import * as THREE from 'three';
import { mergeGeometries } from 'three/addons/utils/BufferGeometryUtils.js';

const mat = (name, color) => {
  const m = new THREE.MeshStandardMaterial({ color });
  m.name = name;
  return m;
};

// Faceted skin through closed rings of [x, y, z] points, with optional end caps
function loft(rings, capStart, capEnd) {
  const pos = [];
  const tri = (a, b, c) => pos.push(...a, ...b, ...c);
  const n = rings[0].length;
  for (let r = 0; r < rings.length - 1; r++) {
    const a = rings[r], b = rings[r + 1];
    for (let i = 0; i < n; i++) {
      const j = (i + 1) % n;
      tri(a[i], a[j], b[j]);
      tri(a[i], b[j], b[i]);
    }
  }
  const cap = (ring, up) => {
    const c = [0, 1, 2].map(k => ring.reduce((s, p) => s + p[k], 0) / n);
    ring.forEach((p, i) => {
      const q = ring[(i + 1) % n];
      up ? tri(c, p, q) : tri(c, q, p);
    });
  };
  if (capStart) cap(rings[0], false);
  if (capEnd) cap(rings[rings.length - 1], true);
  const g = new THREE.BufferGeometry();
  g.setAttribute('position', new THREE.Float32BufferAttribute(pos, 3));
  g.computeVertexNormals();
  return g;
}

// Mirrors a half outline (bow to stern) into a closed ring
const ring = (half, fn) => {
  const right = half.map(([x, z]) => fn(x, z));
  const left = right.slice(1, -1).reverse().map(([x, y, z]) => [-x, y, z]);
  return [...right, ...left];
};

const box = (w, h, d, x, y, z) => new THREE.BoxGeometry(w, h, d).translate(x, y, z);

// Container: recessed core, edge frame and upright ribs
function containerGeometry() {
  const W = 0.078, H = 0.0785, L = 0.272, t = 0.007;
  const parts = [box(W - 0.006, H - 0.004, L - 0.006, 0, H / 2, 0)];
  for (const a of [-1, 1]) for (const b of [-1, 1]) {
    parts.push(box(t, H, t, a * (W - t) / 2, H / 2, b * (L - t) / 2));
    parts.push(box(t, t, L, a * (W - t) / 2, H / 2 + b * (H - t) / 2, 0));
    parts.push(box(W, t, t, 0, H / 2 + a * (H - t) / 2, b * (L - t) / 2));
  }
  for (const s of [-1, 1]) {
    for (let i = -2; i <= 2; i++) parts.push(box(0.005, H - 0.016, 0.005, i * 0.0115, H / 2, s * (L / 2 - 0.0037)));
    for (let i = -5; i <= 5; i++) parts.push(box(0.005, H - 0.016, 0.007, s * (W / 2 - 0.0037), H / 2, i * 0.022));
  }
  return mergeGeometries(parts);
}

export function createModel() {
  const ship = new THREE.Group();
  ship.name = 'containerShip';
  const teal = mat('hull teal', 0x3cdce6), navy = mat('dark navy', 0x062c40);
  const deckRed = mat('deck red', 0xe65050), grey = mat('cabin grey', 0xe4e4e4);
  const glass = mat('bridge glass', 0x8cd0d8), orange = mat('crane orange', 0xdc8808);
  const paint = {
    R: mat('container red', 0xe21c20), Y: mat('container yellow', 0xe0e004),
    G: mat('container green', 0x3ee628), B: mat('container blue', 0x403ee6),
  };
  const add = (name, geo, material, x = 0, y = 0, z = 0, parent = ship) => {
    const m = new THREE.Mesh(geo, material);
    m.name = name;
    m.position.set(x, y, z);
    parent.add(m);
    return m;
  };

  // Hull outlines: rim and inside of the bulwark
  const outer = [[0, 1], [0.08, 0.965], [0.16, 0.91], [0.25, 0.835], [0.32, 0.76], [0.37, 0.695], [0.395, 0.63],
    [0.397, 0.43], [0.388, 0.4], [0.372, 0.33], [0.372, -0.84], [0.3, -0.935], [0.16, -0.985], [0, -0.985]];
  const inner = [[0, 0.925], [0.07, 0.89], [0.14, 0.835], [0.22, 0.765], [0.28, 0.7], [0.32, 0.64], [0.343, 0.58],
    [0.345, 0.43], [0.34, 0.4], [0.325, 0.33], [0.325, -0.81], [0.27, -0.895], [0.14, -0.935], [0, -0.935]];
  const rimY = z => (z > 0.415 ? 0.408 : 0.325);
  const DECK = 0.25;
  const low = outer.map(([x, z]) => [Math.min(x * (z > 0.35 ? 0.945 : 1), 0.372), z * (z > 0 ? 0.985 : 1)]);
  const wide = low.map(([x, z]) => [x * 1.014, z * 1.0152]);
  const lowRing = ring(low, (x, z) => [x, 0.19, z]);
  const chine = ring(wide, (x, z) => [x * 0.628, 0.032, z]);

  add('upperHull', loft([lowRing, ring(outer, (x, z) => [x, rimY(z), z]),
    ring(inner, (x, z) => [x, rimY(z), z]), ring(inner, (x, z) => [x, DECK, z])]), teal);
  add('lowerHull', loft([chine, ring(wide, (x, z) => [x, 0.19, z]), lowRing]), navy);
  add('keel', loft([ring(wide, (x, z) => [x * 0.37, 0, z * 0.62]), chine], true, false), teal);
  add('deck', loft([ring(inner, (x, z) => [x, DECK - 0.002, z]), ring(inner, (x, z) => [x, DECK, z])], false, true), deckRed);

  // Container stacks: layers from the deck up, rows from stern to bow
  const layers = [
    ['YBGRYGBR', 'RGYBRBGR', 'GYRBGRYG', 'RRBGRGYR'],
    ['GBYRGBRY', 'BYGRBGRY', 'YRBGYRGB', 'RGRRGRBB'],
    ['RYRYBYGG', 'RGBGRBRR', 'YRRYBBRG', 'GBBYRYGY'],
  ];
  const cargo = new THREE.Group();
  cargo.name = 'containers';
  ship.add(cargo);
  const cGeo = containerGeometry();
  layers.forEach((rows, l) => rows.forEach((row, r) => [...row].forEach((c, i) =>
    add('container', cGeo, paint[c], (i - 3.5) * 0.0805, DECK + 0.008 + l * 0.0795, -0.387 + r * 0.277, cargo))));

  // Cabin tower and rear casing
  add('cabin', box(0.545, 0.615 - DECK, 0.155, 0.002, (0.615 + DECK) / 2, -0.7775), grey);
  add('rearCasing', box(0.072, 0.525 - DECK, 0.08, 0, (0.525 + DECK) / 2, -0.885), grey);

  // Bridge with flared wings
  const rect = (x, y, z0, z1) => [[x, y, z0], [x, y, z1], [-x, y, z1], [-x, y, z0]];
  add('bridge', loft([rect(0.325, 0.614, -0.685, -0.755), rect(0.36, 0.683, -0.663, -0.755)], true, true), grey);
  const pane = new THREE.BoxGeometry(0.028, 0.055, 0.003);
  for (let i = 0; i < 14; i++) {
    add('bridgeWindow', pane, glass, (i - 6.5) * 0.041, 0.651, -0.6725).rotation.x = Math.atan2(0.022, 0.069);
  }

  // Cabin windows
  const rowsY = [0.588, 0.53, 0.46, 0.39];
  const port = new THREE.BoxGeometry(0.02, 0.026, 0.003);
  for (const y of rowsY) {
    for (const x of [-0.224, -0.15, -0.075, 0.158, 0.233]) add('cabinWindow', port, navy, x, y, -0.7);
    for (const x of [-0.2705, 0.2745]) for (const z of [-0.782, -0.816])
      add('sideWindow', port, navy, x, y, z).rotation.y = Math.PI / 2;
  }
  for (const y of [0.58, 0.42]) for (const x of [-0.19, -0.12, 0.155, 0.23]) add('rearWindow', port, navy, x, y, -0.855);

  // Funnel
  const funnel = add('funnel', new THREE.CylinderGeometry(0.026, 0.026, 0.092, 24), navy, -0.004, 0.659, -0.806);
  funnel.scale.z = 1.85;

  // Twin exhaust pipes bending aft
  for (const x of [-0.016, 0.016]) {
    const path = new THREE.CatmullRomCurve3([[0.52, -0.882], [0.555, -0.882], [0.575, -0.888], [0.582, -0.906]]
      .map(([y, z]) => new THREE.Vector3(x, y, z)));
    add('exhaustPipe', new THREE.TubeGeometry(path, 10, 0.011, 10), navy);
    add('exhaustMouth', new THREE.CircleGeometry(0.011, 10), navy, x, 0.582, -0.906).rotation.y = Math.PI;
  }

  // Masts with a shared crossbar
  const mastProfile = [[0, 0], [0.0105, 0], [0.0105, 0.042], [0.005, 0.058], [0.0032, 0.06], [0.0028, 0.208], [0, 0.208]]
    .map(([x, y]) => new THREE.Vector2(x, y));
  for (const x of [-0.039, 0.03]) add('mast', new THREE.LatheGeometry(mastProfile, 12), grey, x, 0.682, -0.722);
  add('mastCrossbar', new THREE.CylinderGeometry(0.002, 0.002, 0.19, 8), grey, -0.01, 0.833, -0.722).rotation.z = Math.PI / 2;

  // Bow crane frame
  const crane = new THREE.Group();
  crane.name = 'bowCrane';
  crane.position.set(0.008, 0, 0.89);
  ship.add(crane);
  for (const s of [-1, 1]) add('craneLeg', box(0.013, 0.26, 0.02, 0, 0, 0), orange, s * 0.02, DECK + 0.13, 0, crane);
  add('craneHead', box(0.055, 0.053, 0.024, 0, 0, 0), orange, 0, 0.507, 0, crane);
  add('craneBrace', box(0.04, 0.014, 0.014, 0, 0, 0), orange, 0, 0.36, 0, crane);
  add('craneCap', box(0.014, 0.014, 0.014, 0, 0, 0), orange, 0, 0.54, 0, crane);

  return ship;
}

Work request - State the number of lines in this listing that contain the string "loft", and add nothing else.

Solution - 6